Top of Available data

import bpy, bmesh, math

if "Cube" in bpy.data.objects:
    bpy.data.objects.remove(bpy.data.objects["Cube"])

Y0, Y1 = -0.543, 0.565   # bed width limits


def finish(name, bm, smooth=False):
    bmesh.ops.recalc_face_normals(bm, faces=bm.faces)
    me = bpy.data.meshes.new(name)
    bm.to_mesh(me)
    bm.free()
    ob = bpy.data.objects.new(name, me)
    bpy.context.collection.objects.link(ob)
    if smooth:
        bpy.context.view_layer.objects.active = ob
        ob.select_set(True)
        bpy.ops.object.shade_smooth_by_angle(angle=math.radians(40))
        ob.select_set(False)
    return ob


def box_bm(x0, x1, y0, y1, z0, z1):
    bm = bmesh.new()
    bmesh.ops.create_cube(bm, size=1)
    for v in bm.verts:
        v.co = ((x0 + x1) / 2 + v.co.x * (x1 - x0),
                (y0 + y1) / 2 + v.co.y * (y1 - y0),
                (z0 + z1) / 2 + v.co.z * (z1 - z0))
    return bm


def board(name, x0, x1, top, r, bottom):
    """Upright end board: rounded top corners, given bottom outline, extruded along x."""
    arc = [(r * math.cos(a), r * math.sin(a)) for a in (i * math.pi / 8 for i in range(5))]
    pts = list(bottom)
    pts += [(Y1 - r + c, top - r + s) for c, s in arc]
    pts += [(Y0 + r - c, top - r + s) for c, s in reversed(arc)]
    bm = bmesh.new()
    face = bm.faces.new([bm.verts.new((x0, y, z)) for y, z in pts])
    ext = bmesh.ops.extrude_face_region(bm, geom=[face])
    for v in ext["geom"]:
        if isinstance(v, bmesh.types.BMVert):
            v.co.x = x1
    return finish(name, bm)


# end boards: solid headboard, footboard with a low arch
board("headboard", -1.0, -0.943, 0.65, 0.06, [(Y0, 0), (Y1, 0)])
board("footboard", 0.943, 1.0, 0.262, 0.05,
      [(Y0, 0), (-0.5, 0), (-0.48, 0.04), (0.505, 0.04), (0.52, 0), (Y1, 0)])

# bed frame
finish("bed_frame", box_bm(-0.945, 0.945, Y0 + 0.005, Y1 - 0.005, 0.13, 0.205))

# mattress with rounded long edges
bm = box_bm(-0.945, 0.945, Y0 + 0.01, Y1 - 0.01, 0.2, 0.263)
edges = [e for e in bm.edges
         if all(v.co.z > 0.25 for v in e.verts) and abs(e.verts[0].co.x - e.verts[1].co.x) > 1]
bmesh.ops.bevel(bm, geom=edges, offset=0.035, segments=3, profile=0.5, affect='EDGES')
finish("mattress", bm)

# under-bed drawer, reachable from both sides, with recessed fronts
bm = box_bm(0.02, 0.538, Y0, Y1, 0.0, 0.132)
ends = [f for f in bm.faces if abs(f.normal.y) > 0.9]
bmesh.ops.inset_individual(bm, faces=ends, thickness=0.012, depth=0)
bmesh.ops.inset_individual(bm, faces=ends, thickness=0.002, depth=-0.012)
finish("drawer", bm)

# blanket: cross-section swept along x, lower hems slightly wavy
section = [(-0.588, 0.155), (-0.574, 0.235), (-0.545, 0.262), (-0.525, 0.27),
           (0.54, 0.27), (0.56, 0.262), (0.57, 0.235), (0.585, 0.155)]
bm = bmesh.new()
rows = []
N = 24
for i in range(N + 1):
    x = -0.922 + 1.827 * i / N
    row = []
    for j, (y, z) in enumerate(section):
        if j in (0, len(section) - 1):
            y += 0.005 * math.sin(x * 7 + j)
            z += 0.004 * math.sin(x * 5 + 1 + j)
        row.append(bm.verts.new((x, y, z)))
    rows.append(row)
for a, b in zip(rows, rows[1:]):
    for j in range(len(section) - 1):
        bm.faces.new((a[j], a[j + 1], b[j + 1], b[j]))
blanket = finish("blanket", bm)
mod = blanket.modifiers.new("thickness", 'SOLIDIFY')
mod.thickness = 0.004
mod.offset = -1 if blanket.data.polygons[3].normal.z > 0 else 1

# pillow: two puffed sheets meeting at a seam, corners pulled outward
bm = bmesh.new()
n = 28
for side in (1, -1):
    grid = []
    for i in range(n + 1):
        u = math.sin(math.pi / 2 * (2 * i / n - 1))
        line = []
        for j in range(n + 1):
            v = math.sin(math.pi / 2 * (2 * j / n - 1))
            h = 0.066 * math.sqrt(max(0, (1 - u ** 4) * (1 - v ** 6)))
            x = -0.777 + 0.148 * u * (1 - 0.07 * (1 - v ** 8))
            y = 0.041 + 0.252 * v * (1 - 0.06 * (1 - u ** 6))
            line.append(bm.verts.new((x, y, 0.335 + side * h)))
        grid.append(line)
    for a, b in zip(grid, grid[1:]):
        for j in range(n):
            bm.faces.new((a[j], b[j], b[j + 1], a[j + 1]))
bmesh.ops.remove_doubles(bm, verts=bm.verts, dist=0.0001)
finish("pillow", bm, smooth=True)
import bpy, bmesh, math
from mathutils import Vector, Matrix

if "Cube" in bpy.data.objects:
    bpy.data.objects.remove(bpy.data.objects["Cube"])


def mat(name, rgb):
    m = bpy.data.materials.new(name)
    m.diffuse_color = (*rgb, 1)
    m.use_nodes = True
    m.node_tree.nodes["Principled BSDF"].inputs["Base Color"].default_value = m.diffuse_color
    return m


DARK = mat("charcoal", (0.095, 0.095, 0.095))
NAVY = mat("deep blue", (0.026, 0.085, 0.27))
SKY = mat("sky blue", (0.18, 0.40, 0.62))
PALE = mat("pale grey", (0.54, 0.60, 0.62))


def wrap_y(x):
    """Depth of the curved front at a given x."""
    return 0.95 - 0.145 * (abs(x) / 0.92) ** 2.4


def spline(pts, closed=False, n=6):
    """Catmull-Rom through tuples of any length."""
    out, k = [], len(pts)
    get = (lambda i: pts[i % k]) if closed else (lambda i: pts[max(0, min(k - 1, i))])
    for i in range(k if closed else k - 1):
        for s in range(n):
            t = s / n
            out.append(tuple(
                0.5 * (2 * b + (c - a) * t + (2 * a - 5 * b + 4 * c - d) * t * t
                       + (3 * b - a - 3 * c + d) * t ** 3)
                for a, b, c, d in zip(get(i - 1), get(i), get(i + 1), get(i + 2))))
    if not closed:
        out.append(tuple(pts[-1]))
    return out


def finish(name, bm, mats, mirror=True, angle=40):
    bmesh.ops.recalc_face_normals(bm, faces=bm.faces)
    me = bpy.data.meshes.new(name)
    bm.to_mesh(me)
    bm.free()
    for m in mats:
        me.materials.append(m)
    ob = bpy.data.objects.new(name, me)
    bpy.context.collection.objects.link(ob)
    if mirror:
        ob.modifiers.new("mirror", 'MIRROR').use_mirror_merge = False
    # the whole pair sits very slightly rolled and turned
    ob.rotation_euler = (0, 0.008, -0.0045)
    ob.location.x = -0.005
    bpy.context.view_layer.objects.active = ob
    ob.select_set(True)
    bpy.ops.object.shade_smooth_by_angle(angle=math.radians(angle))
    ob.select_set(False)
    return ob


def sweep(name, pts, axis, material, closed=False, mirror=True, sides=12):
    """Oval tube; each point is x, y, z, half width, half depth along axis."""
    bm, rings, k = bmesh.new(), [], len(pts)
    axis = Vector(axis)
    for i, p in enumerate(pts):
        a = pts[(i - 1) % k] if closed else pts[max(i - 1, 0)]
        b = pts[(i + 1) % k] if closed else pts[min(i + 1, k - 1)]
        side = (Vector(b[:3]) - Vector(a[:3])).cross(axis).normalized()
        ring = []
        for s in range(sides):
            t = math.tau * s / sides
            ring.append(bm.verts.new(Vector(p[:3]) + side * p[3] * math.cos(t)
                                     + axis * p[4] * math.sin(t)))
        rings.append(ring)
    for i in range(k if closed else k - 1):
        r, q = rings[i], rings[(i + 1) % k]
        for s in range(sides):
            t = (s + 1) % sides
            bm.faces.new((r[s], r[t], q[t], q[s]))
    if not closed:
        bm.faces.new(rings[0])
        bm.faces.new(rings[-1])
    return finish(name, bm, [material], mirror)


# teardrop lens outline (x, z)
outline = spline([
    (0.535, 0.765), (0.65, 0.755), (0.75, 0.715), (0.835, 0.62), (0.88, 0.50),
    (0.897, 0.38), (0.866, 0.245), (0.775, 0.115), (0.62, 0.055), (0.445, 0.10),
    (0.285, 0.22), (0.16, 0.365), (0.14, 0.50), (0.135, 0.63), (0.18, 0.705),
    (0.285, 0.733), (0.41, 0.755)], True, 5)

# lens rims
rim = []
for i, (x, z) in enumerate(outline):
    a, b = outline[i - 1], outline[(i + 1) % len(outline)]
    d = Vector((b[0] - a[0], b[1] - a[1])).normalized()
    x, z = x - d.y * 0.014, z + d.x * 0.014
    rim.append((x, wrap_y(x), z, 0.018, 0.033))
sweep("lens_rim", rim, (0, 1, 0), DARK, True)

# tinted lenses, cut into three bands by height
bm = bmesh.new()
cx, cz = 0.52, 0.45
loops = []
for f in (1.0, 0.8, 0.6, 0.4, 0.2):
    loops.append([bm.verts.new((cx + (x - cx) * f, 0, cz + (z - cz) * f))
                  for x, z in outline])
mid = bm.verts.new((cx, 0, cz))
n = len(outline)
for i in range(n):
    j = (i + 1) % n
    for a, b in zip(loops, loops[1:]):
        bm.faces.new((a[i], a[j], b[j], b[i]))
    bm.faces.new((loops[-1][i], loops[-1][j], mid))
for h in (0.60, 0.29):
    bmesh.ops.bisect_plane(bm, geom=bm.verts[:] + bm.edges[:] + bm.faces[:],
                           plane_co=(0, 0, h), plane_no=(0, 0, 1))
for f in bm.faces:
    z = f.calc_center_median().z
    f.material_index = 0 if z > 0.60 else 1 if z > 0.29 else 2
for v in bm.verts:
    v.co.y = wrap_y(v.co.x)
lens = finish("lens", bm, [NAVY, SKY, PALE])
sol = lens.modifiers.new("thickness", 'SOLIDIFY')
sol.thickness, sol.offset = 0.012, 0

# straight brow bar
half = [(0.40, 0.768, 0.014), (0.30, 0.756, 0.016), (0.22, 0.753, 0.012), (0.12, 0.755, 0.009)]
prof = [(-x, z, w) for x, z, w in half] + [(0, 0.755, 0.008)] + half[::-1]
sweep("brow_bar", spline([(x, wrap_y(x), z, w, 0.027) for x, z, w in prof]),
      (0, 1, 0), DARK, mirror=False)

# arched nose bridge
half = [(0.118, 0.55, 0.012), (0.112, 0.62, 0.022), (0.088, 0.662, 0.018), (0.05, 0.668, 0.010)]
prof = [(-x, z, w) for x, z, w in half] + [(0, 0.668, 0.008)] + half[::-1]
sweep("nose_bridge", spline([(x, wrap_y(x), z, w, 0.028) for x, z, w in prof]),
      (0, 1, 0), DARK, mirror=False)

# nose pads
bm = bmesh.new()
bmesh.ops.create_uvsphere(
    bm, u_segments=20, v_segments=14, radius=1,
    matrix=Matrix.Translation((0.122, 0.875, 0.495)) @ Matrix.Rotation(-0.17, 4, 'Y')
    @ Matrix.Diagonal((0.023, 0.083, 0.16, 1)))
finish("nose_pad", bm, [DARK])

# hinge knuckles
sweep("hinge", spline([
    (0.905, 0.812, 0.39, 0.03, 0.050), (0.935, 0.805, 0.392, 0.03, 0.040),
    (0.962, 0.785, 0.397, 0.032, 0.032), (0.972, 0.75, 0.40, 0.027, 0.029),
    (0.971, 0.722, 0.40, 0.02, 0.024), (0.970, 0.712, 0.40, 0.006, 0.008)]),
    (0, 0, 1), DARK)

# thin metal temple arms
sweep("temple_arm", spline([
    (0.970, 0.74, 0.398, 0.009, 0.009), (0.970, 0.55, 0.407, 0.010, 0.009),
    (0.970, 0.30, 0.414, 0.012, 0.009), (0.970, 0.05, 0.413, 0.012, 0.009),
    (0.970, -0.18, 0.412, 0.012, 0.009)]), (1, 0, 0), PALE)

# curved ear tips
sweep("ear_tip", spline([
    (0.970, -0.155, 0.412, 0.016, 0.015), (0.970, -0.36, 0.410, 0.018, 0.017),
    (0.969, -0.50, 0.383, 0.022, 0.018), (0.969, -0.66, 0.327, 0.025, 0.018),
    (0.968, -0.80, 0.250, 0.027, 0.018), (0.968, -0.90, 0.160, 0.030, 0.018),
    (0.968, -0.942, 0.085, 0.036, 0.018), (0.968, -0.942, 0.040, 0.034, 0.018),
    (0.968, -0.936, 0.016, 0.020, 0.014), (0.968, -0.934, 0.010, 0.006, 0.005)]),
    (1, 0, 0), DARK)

Bottom of Available data

**Exercise:** Look through the entries above; copy every line holding the string "slightly".

**Solution to the problem:**
# blanket: cross-section swept along x, lower hems slightly wavy
    # the whole pair sits very slightly rolled and turned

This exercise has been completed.